I'm confused that the article thinks that this is a new concept. Many wastewater treatment plants already make use of the methane gas for on-site power generation.
For example, East Bay MUD in California generates 90% of its power requirements at the primary treatment plant.
Did anyone really expect the OHA to be a real collaborative effort? By getting the big names on the OHA list you bolster OEM and consumer confidence in Google's platform. It doesn't really matter if the members of the OHA have not made any meaningful contributions other than their names. The names were enough to get the product out and get people using it.
from the concealed-carry-in-australian-waters dept.
An anonymous reader writes with this excerpt from an AP report: "Australian scientists have discovered an octopus in Indonesia that collects coconut shells for shelter — unusually sophisticated behavior that the researchers believe is the first evidence of tool use in an invertebrate animal. The scientists filmed the veined octopus, Amphioctopus marginatus, selecting halved coconut shells from the sea floor, emptying them out, carrying them under their bodies up to 65 feet (20 meters), and assembling two shells together to make a spherical hiding spot. ... 'I was gobsmacked,' said Finn, a research biologist at the museum who specializes in cephalopods. 'I mean, I've seen a lot of octopuses hiding in shells, but I've never seen one that grabs it up and jogs across the sea floor. I was trying hard not to laugh.'"
Sir, I regret to inform you that I already have a software patent on nifty applications that help run personal businesses and those that may be used to help run almost any business. You should look elsewhere for idea inspirations. Please note that I also hold patents on items that are useful around the house, training routines that make your dog less of a jerk and design patents on expensive machines that go "bing!"
Here I was, looking through the Slashdot Achievement system, thinking to myself, "Seriously? WTF?", when I noticed that there was an achievement for posting a journal entry.
This seemed reasonable enough. Until it struck me. "Slashdot has a journal system? Really?". So here I am. Filling out a basically useless entry all for that extra little achievement point.
Binestar writes: SUMMARY: On April 15, 2009, a Texas federal district court held that an arbitration provision in Blockbuster's online terms of service was "illusory" and unenforceable because Blockbuster had reserved the right to change the terms of service at any time. Harris v. Blockbuster Inc., No. 3:09-cv-217-M (N.D. Tex. April 15, 2009). If followed by other courts, the Harris decision could have significant implications not only for website operators, but also for any company that wishes to retain the right to modify its standard terms for existing customers.
Essentially, the rules for a TOS change require that a user is given notices of changes and an opportunity to accept or reject them.
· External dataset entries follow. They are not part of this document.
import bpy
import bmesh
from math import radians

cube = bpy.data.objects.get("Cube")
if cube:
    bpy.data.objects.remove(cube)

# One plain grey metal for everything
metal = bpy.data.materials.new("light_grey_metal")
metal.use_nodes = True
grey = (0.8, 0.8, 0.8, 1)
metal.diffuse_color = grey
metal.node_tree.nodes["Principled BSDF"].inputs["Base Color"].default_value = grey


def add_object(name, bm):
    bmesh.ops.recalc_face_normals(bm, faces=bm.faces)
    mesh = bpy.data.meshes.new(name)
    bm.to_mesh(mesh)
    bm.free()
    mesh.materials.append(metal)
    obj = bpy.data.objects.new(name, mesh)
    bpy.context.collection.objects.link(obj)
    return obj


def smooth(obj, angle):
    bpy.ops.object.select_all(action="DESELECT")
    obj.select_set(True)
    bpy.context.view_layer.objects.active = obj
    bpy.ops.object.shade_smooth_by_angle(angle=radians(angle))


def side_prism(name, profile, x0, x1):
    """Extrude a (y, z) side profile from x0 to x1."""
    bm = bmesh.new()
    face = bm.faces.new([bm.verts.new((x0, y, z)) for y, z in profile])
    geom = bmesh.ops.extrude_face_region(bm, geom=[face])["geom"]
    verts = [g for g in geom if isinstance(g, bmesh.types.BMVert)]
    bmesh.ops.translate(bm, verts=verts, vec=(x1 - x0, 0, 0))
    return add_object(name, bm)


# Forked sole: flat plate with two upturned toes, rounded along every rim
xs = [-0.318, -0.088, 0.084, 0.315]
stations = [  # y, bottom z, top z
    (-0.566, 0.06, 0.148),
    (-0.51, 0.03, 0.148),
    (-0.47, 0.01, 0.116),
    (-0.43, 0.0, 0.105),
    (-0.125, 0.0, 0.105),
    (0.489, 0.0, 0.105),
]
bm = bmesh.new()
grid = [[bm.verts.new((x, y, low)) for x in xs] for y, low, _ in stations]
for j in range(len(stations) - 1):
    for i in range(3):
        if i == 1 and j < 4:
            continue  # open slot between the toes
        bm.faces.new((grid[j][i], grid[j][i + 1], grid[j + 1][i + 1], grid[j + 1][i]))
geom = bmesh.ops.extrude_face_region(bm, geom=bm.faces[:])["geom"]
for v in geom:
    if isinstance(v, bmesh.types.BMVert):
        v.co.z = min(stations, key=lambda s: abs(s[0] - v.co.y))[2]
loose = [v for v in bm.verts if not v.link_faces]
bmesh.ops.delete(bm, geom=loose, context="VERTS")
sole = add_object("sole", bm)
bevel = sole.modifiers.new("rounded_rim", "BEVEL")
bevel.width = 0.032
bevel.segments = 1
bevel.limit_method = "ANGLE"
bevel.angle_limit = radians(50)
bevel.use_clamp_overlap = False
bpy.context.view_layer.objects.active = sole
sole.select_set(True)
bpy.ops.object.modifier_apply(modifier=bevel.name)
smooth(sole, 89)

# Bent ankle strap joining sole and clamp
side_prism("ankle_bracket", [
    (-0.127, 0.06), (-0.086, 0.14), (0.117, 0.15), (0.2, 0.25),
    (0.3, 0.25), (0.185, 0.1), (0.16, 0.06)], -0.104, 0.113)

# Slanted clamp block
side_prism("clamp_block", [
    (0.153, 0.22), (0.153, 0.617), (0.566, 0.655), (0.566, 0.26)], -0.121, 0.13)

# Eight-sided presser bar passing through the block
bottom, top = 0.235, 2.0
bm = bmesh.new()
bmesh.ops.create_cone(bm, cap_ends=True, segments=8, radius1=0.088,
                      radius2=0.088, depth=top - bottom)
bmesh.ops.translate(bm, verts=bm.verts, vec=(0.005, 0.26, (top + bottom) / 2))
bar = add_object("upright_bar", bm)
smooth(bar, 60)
Websites that have unilateral wording in their Terms of Service have now had those documents struck down in court. This can have far reach consequences among the many many sites that have improperly worded Terms of Service.
The fix is easy though: Just change the wording to say that you will notify your users if the terms change and give them the ability to accept or reject the changes.
from the get-your-conspiracy-on dept.
Glyn Moody writes "We now know that Microsoft's lawsuit isn't just against TomTom, but against Linux too: but what exactly is Microsoft hoping to achieve? Samba's Jeremy Allison has a fascinating theory: 'What people are missing about this is the either/or choice that Microsoft is giving Tom Tom. It isn't a case of cross-license and everything is ok. If Tom Tom or any other company cross licenses patents then by section 7 of GPLv2 (for the Linux kernel) they lose the rights to redistribute the kernel *at all*. Make no mistake, this is intended to force Tom Tom to violate the GPL, or change to Microsoft embedded software.' Maybe embedded Linux is starting to get too popular."